In fact, more and more voices are calling for Amtrak’s closure — or at least its radical reform. The Daily Beast, the news organization that was once Newsweek magazine, is jumping on the bandwagon.
“Amtrak Is a Tax-Sucking Behemoth That Deserves to Die,” a new article says.
“Amtrak’s been running red ink since its founding in 1971, and tales of its financial imprudence are nothing new,” writer Jim Epstein explains. “But the 2008 law that authorizes it to operate is set to expire, so Congress is once again mulling what to do with this rolling money-gusher.”
Left-leaning groups such as the Brookings Institute acknowledge there are problems, but they say the law should be “tweaked” to improve service and efficiency.
“By glossing over facts, the Brookings report obscures the real story. In the past five years, Amtrak has grown increasingly reliant on public subsidies at all levels of government,” Epstein says. “Between 2007 and 2011, it received a record $8.4 billion in federal funding — a 50 percent increase over the prior five-year period. States have now become major contributors to Amtrak’s bottom line, kicking in an additional $842 million over the same timeframe. Amtrak’s ridership gains in the past few years are a nearly undetectable blip when placed in the context of the larger U.S. transportation network.”
People simply don’t think of taking the train — mostly because it’s not very convenient, it’s not much cheaper, and it’s not even environmentally smart.
“The average American logs about 15,000 miles per year by car, 1,800 miles by plane, and only 20 miles on an Amtrak train of any sort. Amtrak accounts for about 0.36 percent of total intercity passenger travel in the U.S.,” Epstein says. “For the small number of people too scared to board an airplane and incapable of driving, the rapidly growing intercity bus industry offers a cheaper, unsubsidized and more environmentally friendly alternative.”
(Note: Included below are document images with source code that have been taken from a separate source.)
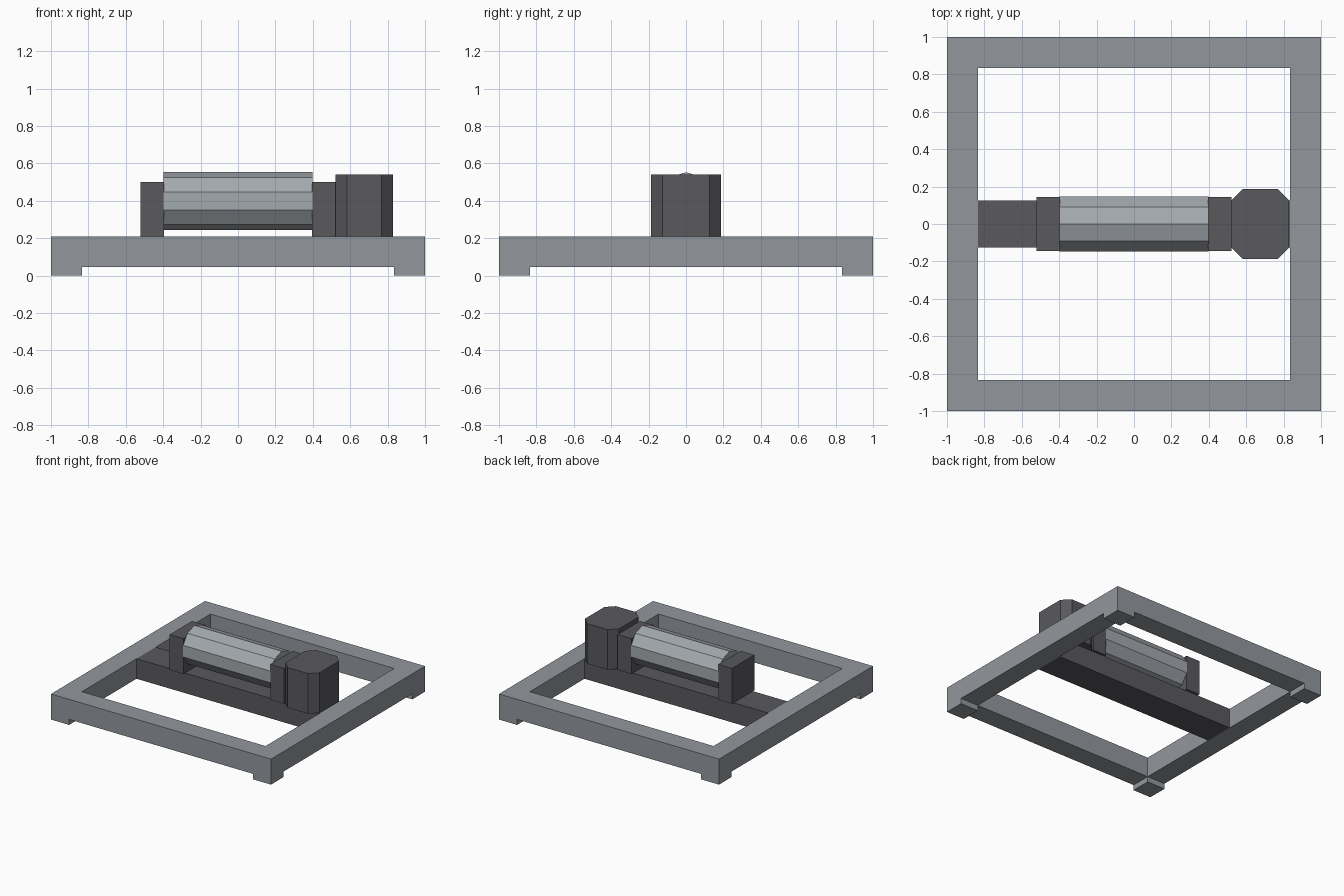
import bpy, bmesh
from math import sin, cos, pi
from mathutils import Vector

if "Cube" in bpy.data.objects:
    bpy.data.objects.remove(bpy.data.objects["Cube"])

TOP, UNDER, INNER = 0.21, 0.045, 0.835


def finish(name, bm):
    bmesh.ops.recalc_face_normals(bm, faces=bm.faces)
    mesh = bpy.data.meshes.new(name)
    bm.to_mesh(mesh)
    bm.free()
    obj = bpy.data.objects.new(name, mesh)
    bpy.context.collection.objects.link(obj)
    return obj


def extrude(bm, faces, offset):
    out = bmesh.ops.extrude_face_region(bm, geom=faces)["geom"]
    verts = [g for g in out if isinstance(g, bmesh.types.BMVert)]
    bmesh.ops.translate(bm, verts=verts, vec=Vector(offset))
    return [g for g in out if isinstance(g, bmesh.types.BMFace)]


def prism(name, points, offset, color=None):
    bm = bmesh.new()
    face = bm.faces.new([bm.verts.new(p) for p in points])
    extrude(bm, [face], offset)
    obj = finish(name, bm)
    if color:
        obj.data.materials.append(color)
    return obj


def box(name, x0, x1, half_y, z0, z1, color):
    pts = [(x0, -half_y, z0), (x1, -half_y, z0), (x1, half_y, z0), (x0, half_y, z0)]
    return prism(name, pts, (0, 0, z1 - z0), color)


def material(name, rgb):
    mat = bpy.data.materials.new(name)
    mat.diffuse_color = (*rgb, 1)
    mat.use_nodes = True
    mat.node_tree.nodes["Principled BSDF"].inputs["Base Color"].default_value = mat.diffuse_color
    return mat


dark = material("dark_metal", (0.10, 0.10, 0.11))
steel = material("frame_steel", (0.29, 0.31, 0.34))
light = material("roller_steel", (0.37, 0.40, 0.43))

# Square frame: a ring of eight cells, with the corner cells extruded into feet
bm = bmesh.new()
line = [-1, -INNER, INNER, 1]
grid = [[bm.verts.new((x, y, TOP)) for y in line] for x in line]
cells = [bm.faces.new((grid[i][j], grid[i + 1][j], grid[i + 1][j + 1], grid[i][j + 1]))
         for i in range(3) for j in range(3) if (i, j) != (1, 1)]
bottom = extrude(bm, cells, (0, 0, UNDER - TOP))
corners = []
for f in bottom:
    c = f.calc_center_median()
    if abs(c.x) > INNER and abs(c.y) > INNER:
        corners.append(f)
extrude(bm, corners, (0, 0, -UNDER))
finish("base_frame", bm).data.materials.append(steel)

# Cross beam, flush with the frame
box("cross_beam", -INNER, INNER, 0.125, UNDER, TOP, dark)

# Bearing posts at both ends of the roller
box("left_post", -0.52, -0.395, 0.145, TOP, 0.50, dark)
box("right_post", 0.395, 0.52, 0.145, TOP, 0.50, dark)

# Ten-sided roller with an edge pointing up
ring = [(-0.397, 0.155 * sin(i * pi / 5), 0.398 + 0.155 * cos(i * pi / 5)) for i in range(10)]
prism("roller", ring, (0.794, 0, 0), light)

# Motor housing with chamfered vertical corners
hx, hy, ch, cx = 0.155, 0.187, 0.062, 0.675
plan = [(-hx, -hy + ch), (-hx + ch, -hy), (hx - ch, -hy), (hx, -hy + ch),
        (hx, hy - ch), (hx - ch, hy), (-hx + ch, hy), (-hx, hy - ch)]
prism("motor_housing", [(cx + x, y, TOP) for x, y in plan], (0, 0, 0.33), dark)
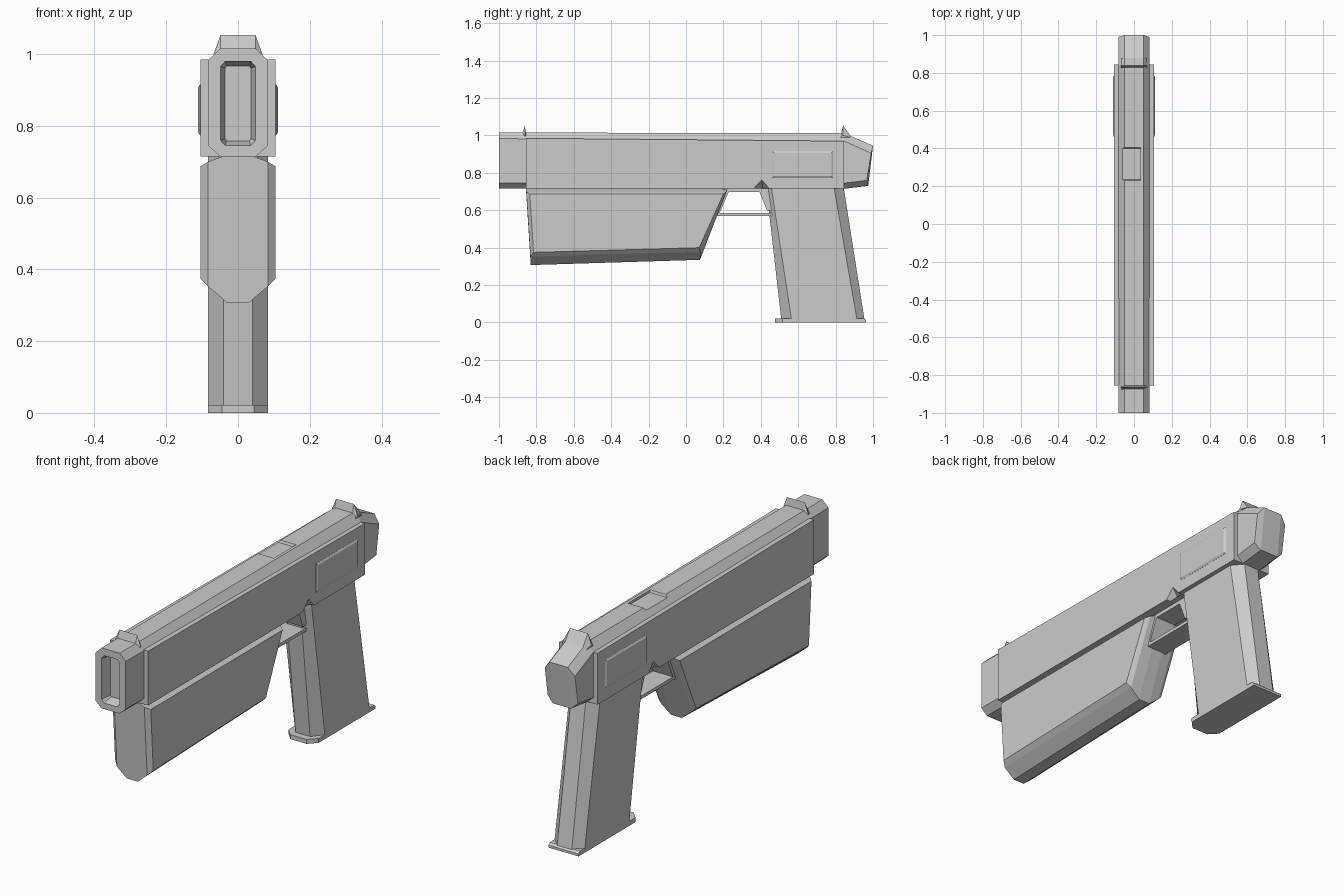
import bpy, bmesh


def loft(name, axis, layers):
    """Skin equal-count outlines placed along an axis (outline = other two axes in order)."""
    bm = bmesh.new()
    rings = []
    for pos, pts in layers:
        ring = []
        for a, b in pts:
            co = {'x': (pos, a, b), 'y': (a, pos, b), 'z': (a, b, pos)}[axis]
            ring.append(bm.verts.new(co))
        rings.append(ring)
    n = len(rings[0])
    for r0, r1 in zip(rings, rings[1:]):
        for i in range(n):
            j = (i + 1) % n
            bm.faces.new((r0[i], r0[j], r1[j], r1[i]))
    bm.faces.new(rings[0])
    bm.faces.new(rings[-1])
    bmesh.ops.recalc_face_normals(bm, faces=bm.faces)
    me = bpy.data.meshes.new(name)
    bm.to_mesh(me)
    bm.free()
    ob = bpy.data.objects.new(name, me)
    bpy.context.collection.objects.link(ob)
    return ob


def sym(layers):
    """Mirror layers (listed centre outwards) across x = 0."""
    return [(-p, pts) for p, pts in reversed(layers)] + layers


def rect(a0, a1, b0, b1):
    return [(a0, b0), (a1, b0), (a1, b1), (a0, b1)]


def octo(a0, a1, b0, b1, ca, cb):
    """Rectangle with cut corners."""
    return [(a0 + ca, b0), (a1 - ca, b0), (a1, b0 + cb), (a1, b1 - cb),
            (a1 - ca, b1), (a0 + ca, b1), (a0, b1 - cb), (a0, b0 + cb)]


def cut(target, cutter):
    cutter.hide_render = True
    cutter.display_type = 'WIRE'
    mod = target.modifiers.new("cut", 'BOOLEAN')
    mod.operation = 'DIFFERENCE'
    mod.solver = 'EXACT'
    mod.object = cutter


# Full-length faceted slide core with sloping rear end
core = loft("slide_core", 'x', sym([
    (0.05, [(-1, 0.715), (-1, 1.015), (0.845, 1.013), (1.0, 0.945), (0.974, 0.73), (0.845, 0.715)]),
    (0.083, [(-1, 0.745), (-1, 0.983), (0.845, 0.97), (0.99, 0.905), (0.967, 0.76), (0.845, 0.745)]),
]))

# Muzzle recess and ejection port
cut(core, loft("muzzle_cutter", 'y', [
    (-1.01, octo(-0.05, 0.05, 0.743, 0.982, 0.013, 0.015)),
    (-1.0, octo(-0.049, 0.049, 0.745, 0.98, 0.013, 0.015)),
    (-0.95, octo(-0.036, 0.036, 0.758, 0.967, 0.005, 0.006)),
]))
cut(core, loft("port_cutter", 'x', [
    (-0.12, [(0.235, 1.002), (0.40, 1.002), (0.412, 1.03), (0.225, 1.03)]),
    (0.035, [(0.235, 1.002), (0.40, 1.002), (0.412, 1.03), (0.225, 1.03)]),
]))

# Wide side plates, with a small notch ahead of the grip
loft("side_plates", 'x', sym([
    (0.082, [(-0.855, 0.715), (-0.855, 0.985), (0.845, 0.97), (0.845, 0.715),
             (0.445, 0.715), (0.41, 0.716), (0.36, 0.715)]),
    (0.105, [(-0.855, 0.715), (-0.855, 0.985), (0.845, 0.97), (0.845, 0.715),
             (0.445, 0.715), (0.405, 0.762), (0.36, 0.715)]),
]))

# Raised side panels
loft("side_panels", 'x', sym([
    (0.1055, rect(0.46, 0.787, 0.773, 0.916)),
    (0.111, rect(0.47, 0.778, 0.782, 0.907)),
]))

# Bevelled block under the barrel
loft("lower_block", 'x', sym([
    (0.03, [(-0.856, 0.72), (-0.83, 0.307), (0.075, 0.335), (0.222, 0.72)]),
    (0.083, [(-0.854, 0.70), (-0.832, 0.352), (0.078, 0.378), (0.216, 0.70)]),
    (0.105, [(-0.835, 0.687), (-0.815, 0.375), (0.07, 0.40), (0.2, 0.687)]),
]))

# Raked grip and its base plate
loft("grip", 'x', sym([
    (0.04, [(0.428, 0.73), (0.51, 0.01), (0.955, 0.01), (0.842, 0.73)]),
    (0.083, [(0.455, 0.73), (0.565, 0.01), (0.915, 0.01), (0.79, 0.73)]),
]))
base = [(-0.045, 0.475), (0.045, 0.475), (0.083, 0.515), (0.083, 0.962), (-0.083, 0.962), (-0.083, 0.515)]
back = [(x, min(y, 0.95)) for x, y in base]
loft("grip_base", 'z', [(0, base), (0.012, base), (0.022, back)])

# Trigger guard: lower bar, front strut and upper bar
for name, pts in {
    "guard_bottom": [(0.13, 0.57), (0.47, 0.57), (0.47, 0.586), (0.13, 0.586)],
    "guard_front": [(0.15, 0.571), (0.18, 0.585), (0.238, 0.72), (0.2, 0.72)],
    "guard_top": [(0.2, 0.697), (0.45, 0.697), (0.45, 0.72), (0.2, 0.72)],
    "guard_rear": [(0.388, 0.71), (0.432, 0.6), (0.47, 0.6), (0.47, 0.71)],
}.items():
    loft(name, 'x', sym([(0.055, pts)]))

# Front and rear sights
for name, y0, yp, y1 in (("front_sight", -0.878, -0.862, -0.854), ("rear_sight", 0.826, 0.84, 0.878)):
    loft(name, 'x', sym([
        (0.049, [(y0, 1.0), (yp, 1.053), (y1, 1.0)]),
        (0.068, [(y0, 0.99), (yp, 1.0), (y1, 0.99)]),
    ]))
It’s not merely cost and convenience that have doomed Amtrak; it’s also culture. The passenger line can’t even make money on overpriced food, with a captive customer base.
“Last week, the inspector general revealed at a congressional hearing that Amtrak lost $609 million on its meal services over the past six years, citing all kinds of eye-popping details about giveaways to staff, spoiled food and service workers earning about four times the standard industry wage,” Epstein notes. “But the food service fiasco is just the tip of the iceberg. Amtrak has a chaotic management culture, routinely misappropriates funding, and is hamstrung by insane union work rules.”
Perhaps Amtrak can be salvaged, but Epstein doubts that.
A better course of action would be to dismantle the behemoth and let private carriers bid for the transportation routes that actually make sense (mostly in the Northeast).